The University has announced that it will offer a diversity learning module to all undergraduates in the upcoming academic year through a partnership with DiversityEdu: a research-based online program that teaches skills to understand the impact of unconscious bias, language, and behavior.
The announcement comes after discussions with student leaders last fall which occured in the wake of multiple racist incidents on campus and the subsequent Silence is Still Violence march. Following the meeting, administrators issued a letter to the students outlining a plan of action to address diversity and inclusion matters, the first point of which was to “Implement a learning module on diversity and inclusion, similar to Alcohol Edu and Haven, which will be required of all entering undergraduate students.”
“In support of Boston College and its mission to advance and sustain an organizational culture and climate that welcomes and values diversity, we are introducing DiversityEdu to provide an opportunity for students to actively and intentionally broaden their understanding and awareness of the diverse experiences and perspectives that we all bring as members of the Boston College community,” Patricia Lowe, director of the office for Institutional Diversity, told The Chronicle.
The module is composed of open-ended questions, knowledge tests, and information related to diversity, including defining inclusivity, searching for differences, and uncovering the impact of stereotypical thinking. Lowe said that DiversityEdu will be launched this summer and students will receive an email with instructions and deadlines for completing the module. She said that the online program will take approximately 40 minutes to complete and can be taken in segments.

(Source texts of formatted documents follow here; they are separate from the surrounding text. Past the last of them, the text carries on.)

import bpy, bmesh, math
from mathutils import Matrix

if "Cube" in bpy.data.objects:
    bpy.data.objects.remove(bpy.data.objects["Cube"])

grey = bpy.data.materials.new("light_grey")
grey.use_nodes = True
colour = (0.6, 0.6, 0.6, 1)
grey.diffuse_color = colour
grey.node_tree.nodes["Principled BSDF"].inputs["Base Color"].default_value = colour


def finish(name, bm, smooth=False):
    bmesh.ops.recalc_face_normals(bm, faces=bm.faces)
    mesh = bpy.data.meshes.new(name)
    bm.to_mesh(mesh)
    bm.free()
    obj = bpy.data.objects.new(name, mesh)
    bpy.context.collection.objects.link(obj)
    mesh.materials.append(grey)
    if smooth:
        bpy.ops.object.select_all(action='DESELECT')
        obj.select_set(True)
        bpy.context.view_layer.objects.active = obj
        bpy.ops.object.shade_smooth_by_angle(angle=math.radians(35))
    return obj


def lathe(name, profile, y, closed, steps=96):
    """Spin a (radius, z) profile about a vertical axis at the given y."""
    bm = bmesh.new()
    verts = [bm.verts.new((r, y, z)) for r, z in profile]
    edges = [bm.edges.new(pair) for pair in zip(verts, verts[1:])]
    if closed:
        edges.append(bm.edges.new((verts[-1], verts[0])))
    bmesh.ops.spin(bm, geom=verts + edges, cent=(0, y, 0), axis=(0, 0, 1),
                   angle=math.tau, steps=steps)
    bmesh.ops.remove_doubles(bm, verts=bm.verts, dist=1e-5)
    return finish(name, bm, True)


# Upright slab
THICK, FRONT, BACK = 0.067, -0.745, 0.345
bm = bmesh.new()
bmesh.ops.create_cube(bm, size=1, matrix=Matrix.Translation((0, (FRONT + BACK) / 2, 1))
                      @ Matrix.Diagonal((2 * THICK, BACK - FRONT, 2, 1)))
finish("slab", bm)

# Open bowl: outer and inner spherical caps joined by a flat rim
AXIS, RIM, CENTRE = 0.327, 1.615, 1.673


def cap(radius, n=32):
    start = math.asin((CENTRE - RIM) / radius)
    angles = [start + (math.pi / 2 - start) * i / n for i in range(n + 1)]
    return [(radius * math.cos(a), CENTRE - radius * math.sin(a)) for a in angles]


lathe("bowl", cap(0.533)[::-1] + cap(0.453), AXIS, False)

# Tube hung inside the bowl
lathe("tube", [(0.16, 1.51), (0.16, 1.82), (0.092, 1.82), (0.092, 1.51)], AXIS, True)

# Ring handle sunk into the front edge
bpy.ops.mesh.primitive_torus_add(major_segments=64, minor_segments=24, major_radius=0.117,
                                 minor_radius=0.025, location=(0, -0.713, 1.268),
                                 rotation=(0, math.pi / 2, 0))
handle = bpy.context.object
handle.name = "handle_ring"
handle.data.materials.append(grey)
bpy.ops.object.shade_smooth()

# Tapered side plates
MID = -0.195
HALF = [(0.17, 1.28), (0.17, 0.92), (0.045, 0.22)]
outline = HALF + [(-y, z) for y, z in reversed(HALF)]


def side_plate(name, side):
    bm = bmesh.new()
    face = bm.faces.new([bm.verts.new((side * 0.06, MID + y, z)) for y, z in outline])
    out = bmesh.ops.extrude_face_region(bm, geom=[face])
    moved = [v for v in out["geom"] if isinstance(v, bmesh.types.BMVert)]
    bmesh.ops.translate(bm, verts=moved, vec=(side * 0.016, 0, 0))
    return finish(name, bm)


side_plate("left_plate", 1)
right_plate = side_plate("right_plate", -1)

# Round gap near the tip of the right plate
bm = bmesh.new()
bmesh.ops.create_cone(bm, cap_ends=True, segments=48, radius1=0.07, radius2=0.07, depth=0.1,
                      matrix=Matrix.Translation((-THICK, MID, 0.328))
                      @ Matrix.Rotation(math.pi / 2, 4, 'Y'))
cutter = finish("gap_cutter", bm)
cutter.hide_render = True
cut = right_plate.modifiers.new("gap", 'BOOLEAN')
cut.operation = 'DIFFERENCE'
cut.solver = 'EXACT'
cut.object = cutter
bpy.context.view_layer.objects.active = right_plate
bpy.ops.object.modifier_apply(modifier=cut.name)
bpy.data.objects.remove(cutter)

Vice President for Student Affairs Barb Jones told The Chronicle that DiversityEdu will be an invaluable resource to the BC community by providing “a common knowledge and skill base for all students, as well as touch points for further discussion about diversity and inclusion.”
“We are pleased to be able to introduce this tool to all of our undergraduate students,” Jones told The Chronicle. “We hope DiversityEdu will be just the beginning of many conversations around diversity and inclusion. We continue to encourage students to take advantage of other programs such as ‘Mosaic’ and ‘The Campus of Difference’ to build their knowledge and understanding.”
In the letter, the University also said it would develop a survey through the Office of Institutional Research to obtain information on diversity and inclusion on campus and work with all eight schools and colleges to continue efforts to hire a more diverse faculty and recruit a more diverse student body. The module also follows various milestones that highlight BC’s progress toward greater inclusivity in the past academic year, such as enrolling a record high percentage of AHANA students in the Class of 2021 (31 percent) and hiring a record number of tenure-track faculty of AHANA background (46 percent) in 2017.
“DiversityEdu is just one resource that we hope will serve to foster engaging dialogue that continues to move inclusive excellence forward at Boston College,” Lowe told The Chronicle.
Featured Image by Sam Zhai / Heights Staff